House conservatives are also concerned that the improving economy has made it possible to postpone the debt-ceiling fight again and again: As more tax revenue comes in, the Treasury Department can fund the government longer with its existing borrowing authority. Ryan said in a recent radio interview that debt-ceiling D-Day will now come in November, much later than the summer battle originally anticipated.
The building angst about the strategy is partly why Senate conservatives, led by Ted Cruz and Mike Lee, began calling for using the upcoming continuing-resolution (CR) bill to defund Obamacare, a departure from the path laid out at Williamsburg. Cruz in particular has been quite successful at driving the debate in the media, even while the Jedi Council and other House Republicans have rejected his approach.
Boehner announced yesterday during a conference call with rank-and-file members that he will push for a short-term CR — a strong hint that a do-or-die Obamacare fight isn’t in the mix during the CR debate. Instead, leadership will follow the original plan to force a debt-ceiling brawl. That plan, however, prompts questions about the fine print of the Williamsburg Accord — what, that is, the brawl should be about. A source familiar with the deal recently told me, “The agreement was that it would include cuts or reforms that put us ‘on the path to balance’ in ten years. The bill wouldn’t necessarily have to achieve balance in ten years all by itself.”

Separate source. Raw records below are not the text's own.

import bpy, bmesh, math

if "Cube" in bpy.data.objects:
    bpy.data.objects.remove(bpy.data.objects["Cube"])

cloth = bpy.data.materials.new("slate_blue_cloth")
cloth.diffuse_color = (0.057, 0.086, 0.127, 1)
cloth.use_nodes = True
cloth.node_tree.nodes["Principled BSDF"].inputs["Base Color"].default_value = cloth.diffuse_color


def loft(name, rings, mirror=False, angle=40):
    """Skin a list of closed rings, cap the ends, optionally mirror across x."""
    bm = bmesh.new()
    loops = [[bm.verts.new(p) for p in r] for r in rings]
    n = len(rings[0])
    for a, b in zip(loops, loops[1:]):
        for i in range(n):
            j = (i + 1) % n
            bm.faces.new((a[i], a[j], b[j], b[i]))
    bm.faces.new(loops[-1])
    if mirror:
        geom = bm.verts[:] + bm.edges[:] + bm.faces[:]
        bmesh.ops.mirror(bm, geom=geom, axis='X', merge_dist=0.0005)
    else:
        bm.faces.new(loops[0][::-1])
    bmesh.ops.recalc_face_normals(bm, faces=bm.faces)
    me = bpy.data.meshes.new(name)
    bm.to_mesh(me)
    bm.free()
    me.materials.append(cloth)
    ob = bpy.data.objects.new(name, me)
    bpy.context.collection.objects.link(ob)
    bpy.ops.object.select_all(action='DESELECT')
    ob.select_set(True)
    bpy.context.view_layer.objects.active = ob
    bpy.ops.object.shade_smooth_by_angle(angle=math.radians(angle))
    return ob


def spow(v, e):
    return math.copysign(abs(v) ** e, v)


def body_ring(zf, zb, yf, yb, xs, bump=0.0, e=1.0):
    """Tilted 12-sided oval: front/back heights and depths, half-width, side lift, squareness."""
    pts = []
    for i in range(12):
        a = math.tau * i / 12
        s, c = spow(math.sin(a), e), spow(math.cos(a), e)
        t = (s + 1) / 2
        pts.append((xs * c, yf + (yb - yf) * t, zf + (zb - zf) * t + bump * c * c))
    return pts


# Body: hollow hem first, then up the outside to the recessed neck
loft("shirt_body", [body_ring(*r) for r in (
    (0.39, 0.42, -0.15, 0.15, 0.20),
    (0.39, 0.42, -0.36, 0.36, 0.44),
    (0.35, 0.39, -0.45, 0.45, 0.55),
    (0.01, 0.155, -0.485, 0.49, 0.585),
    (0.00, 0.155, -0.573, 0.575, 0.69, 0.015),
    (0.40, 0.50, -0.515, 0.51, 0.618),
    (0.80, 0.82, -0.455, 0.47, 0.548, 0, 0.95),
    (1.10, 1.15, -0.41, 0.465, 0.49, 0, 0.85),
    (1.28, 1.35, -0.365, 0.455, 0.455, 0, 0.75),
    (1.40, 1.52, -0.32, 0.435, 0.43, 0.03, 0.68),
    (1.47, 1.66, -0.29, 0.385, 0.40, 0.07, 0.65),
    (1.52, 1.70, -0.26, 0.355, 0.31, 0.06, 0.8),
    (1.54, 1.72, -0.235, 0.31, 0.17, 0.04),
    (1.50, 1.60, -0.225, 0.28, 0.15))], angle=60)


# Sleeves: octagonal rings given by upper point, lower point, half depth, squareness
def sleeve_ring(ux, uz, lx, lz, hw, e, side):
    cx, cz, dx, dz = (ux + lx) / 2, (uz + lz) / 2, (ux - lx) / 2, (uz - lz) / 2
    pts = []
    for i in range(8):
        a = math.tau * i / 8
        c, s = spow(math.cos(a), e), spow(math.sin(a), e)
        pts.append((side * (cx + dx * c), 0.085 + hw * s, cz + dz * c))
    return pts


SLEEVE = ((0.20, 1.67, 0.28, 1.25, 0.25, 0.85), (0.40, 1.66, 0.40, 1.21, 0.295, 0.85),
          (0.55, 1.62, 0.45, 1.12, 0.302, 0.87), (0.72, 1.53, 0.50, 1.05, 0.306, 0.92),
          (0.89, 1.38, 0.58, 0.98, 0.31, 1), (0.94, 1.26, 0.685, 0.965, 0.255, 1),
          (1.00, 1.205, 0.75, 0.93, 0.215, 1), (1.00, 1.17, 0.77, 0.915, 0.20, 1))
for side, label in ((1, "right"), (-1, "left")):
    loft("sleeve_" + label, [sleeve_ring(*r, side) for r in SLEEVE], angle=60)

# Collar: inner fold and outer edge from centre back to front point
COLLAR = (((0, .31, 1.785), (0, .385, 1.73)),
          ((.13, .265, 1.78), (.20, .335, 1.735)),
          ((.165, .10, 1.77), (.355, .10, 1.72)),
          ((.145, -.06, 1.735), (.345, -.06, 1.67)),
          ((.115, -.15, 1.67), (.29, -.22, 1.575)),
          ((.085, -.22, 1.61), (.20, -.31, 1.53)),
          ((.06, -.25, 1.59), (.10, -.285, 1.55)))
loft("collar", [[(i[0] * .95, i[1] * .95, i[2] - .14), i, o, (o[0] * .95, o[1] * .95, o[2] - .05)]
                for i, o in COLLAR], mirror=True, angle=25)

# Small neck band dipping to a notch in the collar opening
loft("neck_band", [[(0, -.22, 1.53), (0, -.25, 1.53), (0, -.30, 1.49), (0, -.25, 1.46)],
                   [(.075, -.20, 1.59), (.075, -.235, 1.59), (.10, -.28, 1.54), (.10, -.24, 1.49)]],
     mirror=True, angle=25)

What does putting the budget on a “path to balance” mean? “You can drive a truck through that loophole,” says one senior GOP aide. Scalise has talked about trading parts of the Ryan budget for increases in the debt ceiling — small tax and spending reforms for small debt-ceiling increases, and big reforms for bigger increases. Boehner would negotiate the details with President Obama, in theory producing some middle-ground deal.
How closely will House leaders stick to the Williamsburg Accord once tensions rise and the debt ceiling approaches? In public remarks, Boehner has said several different things, including promising a debt-ceiling increase only in return for the same amount in cuts and saying that “our goal here is to get this country on a path to balance the budget over ten years.” A spokesman clarified to NRO that no decisions have been made.
House majority leader Eric Cantor says he is on board with tying the debt-ceiling increase to reforms that balance the budget in ten years, calling such an approach “sensible.” He adds, underscoring his desire for urgent reform, “We have a demographic reality of 10,000 Americans turning 65 every day, and a programmatic reality of Medicare being almost 50 percent underfunded.”
Although Boehner and Cantor will be making the final decisions about the debt-ceiling fight, it’s Ryan for whom the expectations are high. “I think the whole episode puts a lot of burden on Ryan — and the rest of the gang, but especially Paul, who got the exact sequencing he wanted to have,” Needham says.
It’s not quite fate of the universe, but when the debt-ceiling fight arrives this fall, much will be riding on the wisdom of Ryan and his allies.
— Jonathan Strong is a political reporter for National Review Online.